With interest in hemp fashions and accessories gradually growing among eco-conscious consumers, German firm Cannamoda is working toward a future in which raw material can be more broadly sourced closer to the company’s Sachsenheim, Germany operations near Stuttgart.
”We recently took delivery of a 50% hemp, 50% cotton material based on German-grown hemp,” said Petra Rusch, manager of Cannamoda, a designer, producer and seller of a constantly evolving range of hemp fashions and accessories. The company turns out hand-made, high-quality hemp lingerie, menswear, womenswear, t-shirts, children’s clothing and accessories. The 50/50 blend was created following development earlier this year of a 30% hemp, 70% cotton yarn for weaving jeans, Rusch said.
Hemp textiles from Europe
Even across the whole of Europe, hemp production for textiles barely registers in the European Industrial Hemp Association’s breakdown of the continent’s hemp production, with the majority of such materials being imported from China.
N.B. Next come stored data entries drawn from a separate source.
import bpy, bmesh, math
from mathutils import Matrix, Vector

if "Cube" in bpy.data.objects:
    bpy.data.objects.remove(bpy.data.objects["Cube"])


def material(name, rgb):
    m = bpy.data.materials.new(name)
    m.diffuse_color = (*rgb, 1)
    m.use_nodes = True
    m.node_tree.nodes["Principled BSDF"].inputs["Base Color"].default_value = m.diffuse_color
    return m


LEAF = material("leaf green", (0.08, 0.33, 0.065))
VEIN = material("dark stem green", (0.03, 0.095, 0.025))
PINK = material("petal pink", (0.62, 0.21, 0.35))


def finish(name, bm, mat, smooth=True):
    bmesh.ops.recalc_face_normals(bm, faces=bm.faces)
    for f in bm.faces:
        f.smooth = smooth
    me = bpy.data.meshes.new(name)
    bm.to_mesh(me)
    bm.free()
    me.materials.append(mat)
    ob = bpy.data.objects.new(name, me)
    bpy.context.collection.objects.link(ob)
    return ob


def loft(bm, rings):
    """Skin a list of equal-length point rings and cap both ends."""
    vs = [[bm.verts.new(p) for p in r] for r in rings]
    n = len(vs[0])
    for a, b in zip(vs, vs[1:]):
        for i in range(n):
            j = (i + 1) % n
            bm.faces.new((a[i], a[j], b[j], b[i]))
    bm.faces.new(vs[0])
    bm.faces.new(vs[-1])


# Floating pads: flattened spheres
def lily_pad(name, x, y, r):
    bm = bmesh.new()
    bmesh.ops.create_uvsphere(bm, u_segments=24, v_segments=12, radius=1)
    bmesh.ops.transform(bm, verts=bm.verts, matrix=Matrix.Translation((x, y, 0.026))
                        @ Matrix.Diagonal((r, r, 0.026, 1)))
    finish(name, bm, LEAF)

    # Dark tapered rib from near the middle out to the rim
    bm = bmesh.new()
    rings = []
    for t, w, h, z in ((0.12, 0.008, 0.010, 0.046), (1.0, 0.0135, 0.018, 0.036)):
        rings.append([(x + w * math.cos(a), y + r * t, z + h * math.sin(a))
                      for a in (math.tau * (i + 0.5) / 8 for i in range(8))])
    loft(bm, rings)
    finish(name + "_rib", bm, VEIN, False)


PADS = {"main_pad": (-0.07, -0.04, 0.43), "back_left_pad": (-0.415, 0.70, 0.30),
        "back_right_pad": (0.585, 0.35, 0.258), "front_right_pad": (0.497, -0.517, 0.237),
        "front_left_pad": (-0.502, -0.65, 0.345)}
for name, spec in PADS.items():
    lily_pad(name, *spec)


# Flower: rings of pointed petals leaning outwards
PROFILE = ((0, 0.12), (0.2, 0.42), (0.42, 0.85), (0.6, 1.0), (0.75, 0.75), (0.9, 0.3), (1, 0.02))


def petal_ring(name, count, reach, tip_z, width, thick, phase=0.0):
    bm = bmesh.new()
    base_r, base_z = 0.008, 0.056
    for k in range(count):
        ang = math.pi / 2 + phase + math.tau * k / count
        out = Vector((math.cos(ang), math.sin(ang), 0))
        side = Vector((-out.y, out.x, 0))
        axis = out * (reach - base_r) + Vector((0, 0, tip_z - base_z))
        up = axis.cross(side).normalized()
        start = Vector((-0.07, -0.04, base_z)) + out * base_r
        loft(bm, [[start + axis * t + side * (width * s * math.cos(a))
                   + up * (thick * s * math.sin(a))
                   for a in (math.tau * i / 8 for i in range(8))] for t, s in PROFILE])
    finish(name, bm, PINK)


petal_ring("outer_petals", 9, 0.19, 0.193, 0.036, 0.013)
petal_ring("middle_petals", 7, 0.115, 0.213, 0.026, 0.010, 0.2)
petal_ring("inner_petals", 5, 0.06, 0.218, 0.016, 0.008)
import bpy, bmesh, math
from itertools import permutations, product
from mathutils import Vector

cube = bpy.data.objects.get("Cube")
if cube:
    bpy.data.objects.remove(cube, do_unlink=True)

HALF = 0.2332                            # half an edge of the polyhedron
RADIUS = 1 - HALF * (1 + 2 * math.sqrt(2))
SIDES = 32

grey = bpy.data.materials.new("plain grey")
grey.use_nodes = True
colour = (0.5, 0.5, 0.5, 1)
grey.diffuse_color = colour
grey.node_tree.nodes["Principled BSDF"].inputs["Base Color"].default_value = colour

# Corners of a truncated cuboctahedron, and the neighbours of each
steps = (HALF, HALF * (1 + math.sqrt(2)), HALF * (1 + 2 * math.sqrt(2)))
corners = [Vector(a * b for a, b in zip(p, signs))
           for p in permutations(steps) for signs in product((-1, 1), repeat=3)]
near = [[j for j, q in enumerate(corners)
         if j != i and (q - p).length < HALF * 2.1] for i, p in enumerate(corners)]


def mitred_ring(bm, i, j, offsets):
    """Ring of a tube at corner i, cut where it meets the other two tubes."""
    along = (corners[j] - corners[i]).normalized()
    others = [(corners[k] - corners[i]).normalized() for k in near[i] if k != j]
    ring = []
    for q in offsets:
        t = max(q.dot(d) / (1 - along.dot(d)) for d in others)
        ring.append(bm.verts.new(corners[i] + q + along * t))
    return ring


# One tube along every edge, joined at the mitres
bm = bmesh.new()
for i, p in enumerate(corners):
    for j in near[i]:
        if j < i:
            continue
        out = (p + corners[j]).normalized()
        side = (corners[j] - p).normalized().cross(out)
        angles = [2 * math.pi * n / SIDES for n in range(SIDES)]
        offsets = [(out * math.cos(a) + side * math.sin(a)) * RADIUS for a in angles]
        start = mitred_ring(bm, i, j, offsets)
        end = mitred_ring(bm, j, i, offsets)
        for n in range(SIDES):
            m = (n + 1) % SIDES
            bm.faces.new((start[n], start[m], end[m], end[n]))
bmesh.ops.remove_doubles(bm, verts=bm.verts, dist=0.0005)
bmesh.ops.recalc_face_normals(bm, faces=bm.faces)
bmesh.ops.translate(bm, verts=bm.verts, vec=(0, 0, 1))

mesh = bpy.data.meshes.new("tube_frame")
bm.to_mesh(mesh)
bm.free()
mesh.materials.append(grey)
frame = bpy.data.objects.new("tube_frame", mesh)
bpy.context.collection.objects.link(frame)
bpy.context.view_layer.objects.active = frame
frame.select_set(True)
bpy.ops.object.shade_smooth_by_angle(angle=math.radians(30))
“There are some small hemp growing operations for textiles in northern Germany and the University of Reutlingen is studying hemp textiles,” Rusch said of Germany, “but it was only recently that domestic production of such products was possible.”
She sees a more close-to-home supply helping to align hemp-made fashions price-wise versus those made from more traditional materials, especially considering the value proposition hemp textiles provide – its comfort, durability and eco-friendliness.
Hot line of lingerie
One of the highlights of Cannamoda’s portfolio is a hot line of hemp lingerie, with prices ranging from a modest €25 to €40. Rusch said those prices – still above those for traditional intimate fashions – are due mainly to the relative high price of hemp raw materials and the fact that some partwork, such as lace, must undergo certification.
While Rusch first got started in hemp clothing design in the 1990s with moderate success selling a children’s line, “that all collapsed around 2000,” she said. But with the re-emergence of industrial hemp she sees the market coming back to life. She restarted in the business in 2014 with the launch of Cannamoda.
“Now’s the right time to start again,” said Rusch, who taught school after her first hemp business dried up, but who’s now back on the fashion trade fair and exhibition circuit with her Cannamoda-designed clothing line. “The reactions are different now. People still don’t know much about hemp materials, but they are willing to listen.”
Along with what Rusch sees as better timing, Cannamoda is also running a crowdfunding campaign to put money in the company’s coffers for continuing development.
Mother’s sewing lessons
Rusch’s design skills were developed as a child. “My mother started to teach me to sew when I was 8 years old,” Rusch said, “and I always liked making things with my hands.” She first got interested in hemp clothing when a friend brought her a bolt of the material and asked her to fashion him a pair of jeans.
From there, she began to fashion a children’s clothing line and started wholesale marketing at Frankfurt trade fairs – jumping into the market much too early, she admitted.
“It was all too new and exotic, and hemp’s connection to marijuana was always something that held the products back,” she said of those early days in the business, when “so much institutional knowledge about hemp had been lost.”
German loom technology
While Cannamoda still has to import some hemp yarn from Italy, Rusch produces all of the company’s textiles on specialized German machines in a factory near Stuttgart. “We’ve developed the process to eventually make 100% hemp material,” she said of the production tests.
For now, Cannamoda’s sales are through the company’s online shop while Rusch looks to build out a retail network. It’s all with two key factors in mind, Rusch said. “We need intelligent and authentic solutions that allow us to achieve commercial objectives while at the same time acting in a responsible, sustainable way,” she said.